» **WHAT YOU NEED TO DO**
When you return the data, keep every word exact and include none of the images.

==============================

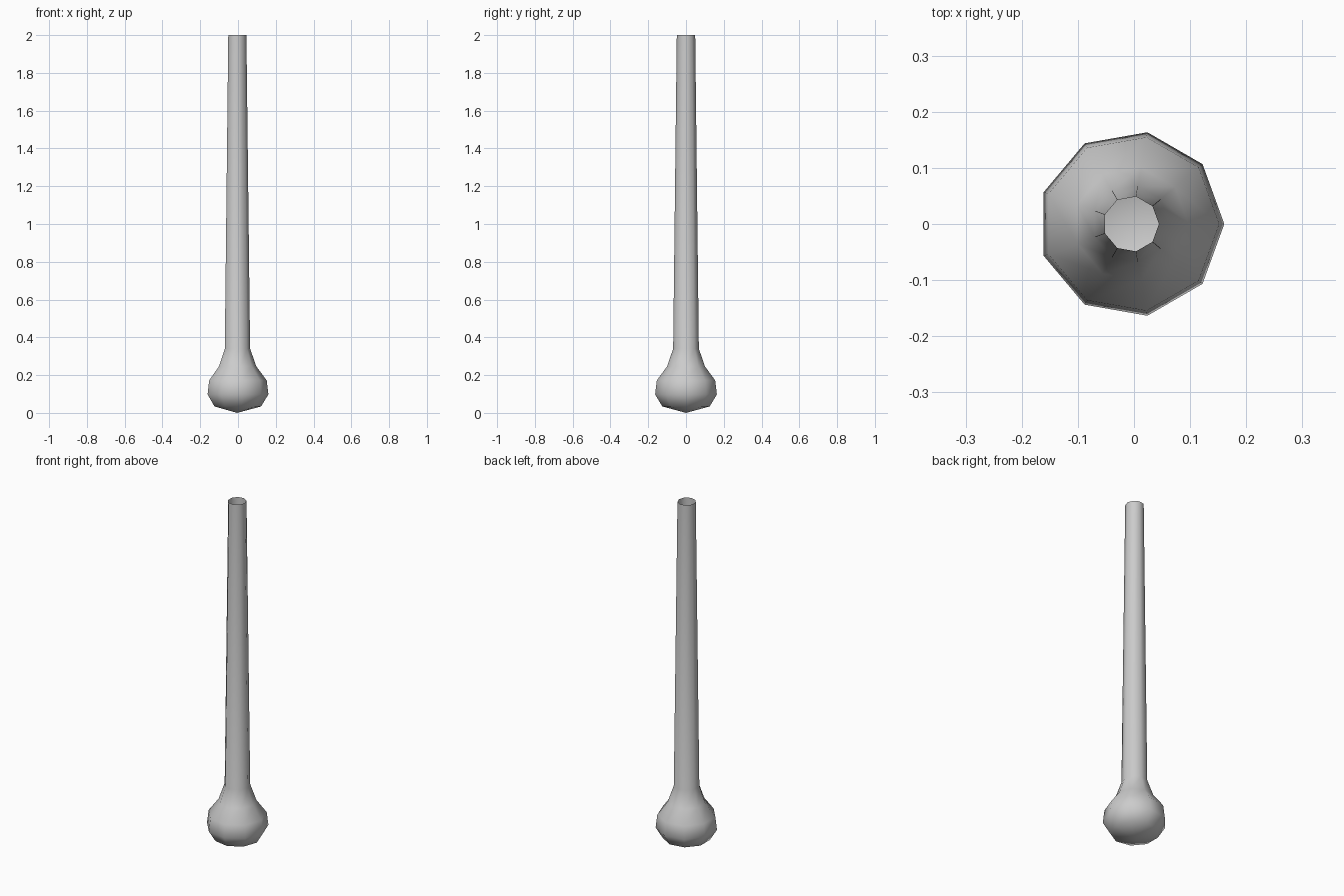
import bpy
import bmesh
from math import tau
from mathutils import Vector

cube = bpy.data.objects.get("Cube")
if cube:
    bpy.data.objects.remove(cube, do_unlink=True)

SIDES = 9
CENTRE_X = -0.005

# Light grey material
grey = bpy.data.materials.new("light grey")
grey.use_nodes = True
colour = (0.6, 0.6, 0.6, 1)
grey.diffuse_color = colour
grey.node_tree.nodes["Principled BSDF"].inputs["Base Color"].default_value = colour

# Profile (radius, height): pointed bulb base, flared neck, long open tube
profile = [(0, 0), (0.127, 0.034), (0.166, 0.098), (0.157, 0.172),
           (0.102, 0.246), (0.069, 0.34), (0.0495, 2)]

# Turn the profile around the vertical axis
bm = bmesh.new()
points = [bm.verts.new((r, 0, z)) for r, z in profile]
edges = [bm.edges.new(pair) for pair in zip(points, points[1:])]
bmesh.ops.spin(bm, geom=points + edges, cent=(0, 0, 0), axis=(0, 0, 1),
               angle=tau, steps=SIDES)
bmesh.ops.remove_doubles(bm, verts=bm.verts, dist=0.0005)
bmesh.ops.recalc_face_normals(bm, faces=bm.faces)

# Make sure the open shell faces outward
bm.normal_update()
tube = max(bm.faces, key=lambda f: f.calc_center_median().z)
if tube.normal.dot(tube.calc_center_median() * Vector((1, 1, 0))) < 0:
    bmesh.ops.reverse_faces(bm, faces=bm.faces)
bmesh.ops.translate(bm, verts=bm.verts, vec=(CENTRE_X, 0, 0))
for face in bm.faces:
    face.smooth = True

mesh = bpy.data.meshes.new("bulb_and_tube")
bm.to_mesh(mesh)
bm.free()
mesh.materials.append(grey)
bulb = bpy.data.objects.new("bulb_and_tube", mesh)
bpy.context.collection.objects.link(bulb)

==============================

» **YOUR SOLUTION**
import bpy
import bmesh
from math import tau
from mathutils import Vector

cube = bpy.data.objects.get("Cube")
if cube:
    bpy.data.objects.remove(cube, do_unlink=True)

SIDES = 9
CENTRE_X = -0.005

# Light grey material
grey = bpy.data.materials.new("light grey")
grey.use_nodes = True
colour = (0.6, 0.6, 0.6, 1)
grey.diffuse_color = colour
grey.node_tree.nodes["Principled BSDF"].inputs["Base Color"].default_value = colour

# Profile (radius, height): pointed bulb base, flared neck, long open tube
profile = [(0, 0), (0.127, 0.034), (0.166, 0.098), (0.157, 0.172),
           (0.102, 0.246), (0.069, 0.34), (0.0495, 2)]

# Turn the profile around the vertical axis
bm = bmesh.new()
points = [bm.verts.new((r, 0, z)) for r, z in profile]
edges = [bm.edges.new(pair) for pair in zip(points, points[1:])]
bmesh.ops.spin(bm, geom=points + edges, cent=(0, 0, 0), axis=(0, 0, 1),
               angle=tau, steps=SIDES)
bmesh.ops.remove_doubles(bm, verts=bm.verts, dist=0.0005)
bmesh.ops.recalc_face_normals(bm, faces=bm.faces)

# Make sure the open shell faces outward
bm.normal_update()
tube = max(bm.faces, key=lambda f: f.calc_center_median().z)
if tube.normal.dot(tube.calc_center_median() * Vector((1, 1, 0))) < 0:
    bmesh.ops.reverse_faces(bm, faces=bm.faces)
bmesh.ops.translate(bm, verts=bm.verts, vec=(CENTRE_X, 0, 0))
for face in bm.faces:
    face.smooth = True

mesh = bpy.data.meshes.new("bulb_and_tube")
bm.to_mesh(mesh)
bm.free()
mesh.materials.append(grey)
bulb = bpy.data.objects.new("bulb_and_tube", mesh)
bpy.context.collection.objects.link(bulb)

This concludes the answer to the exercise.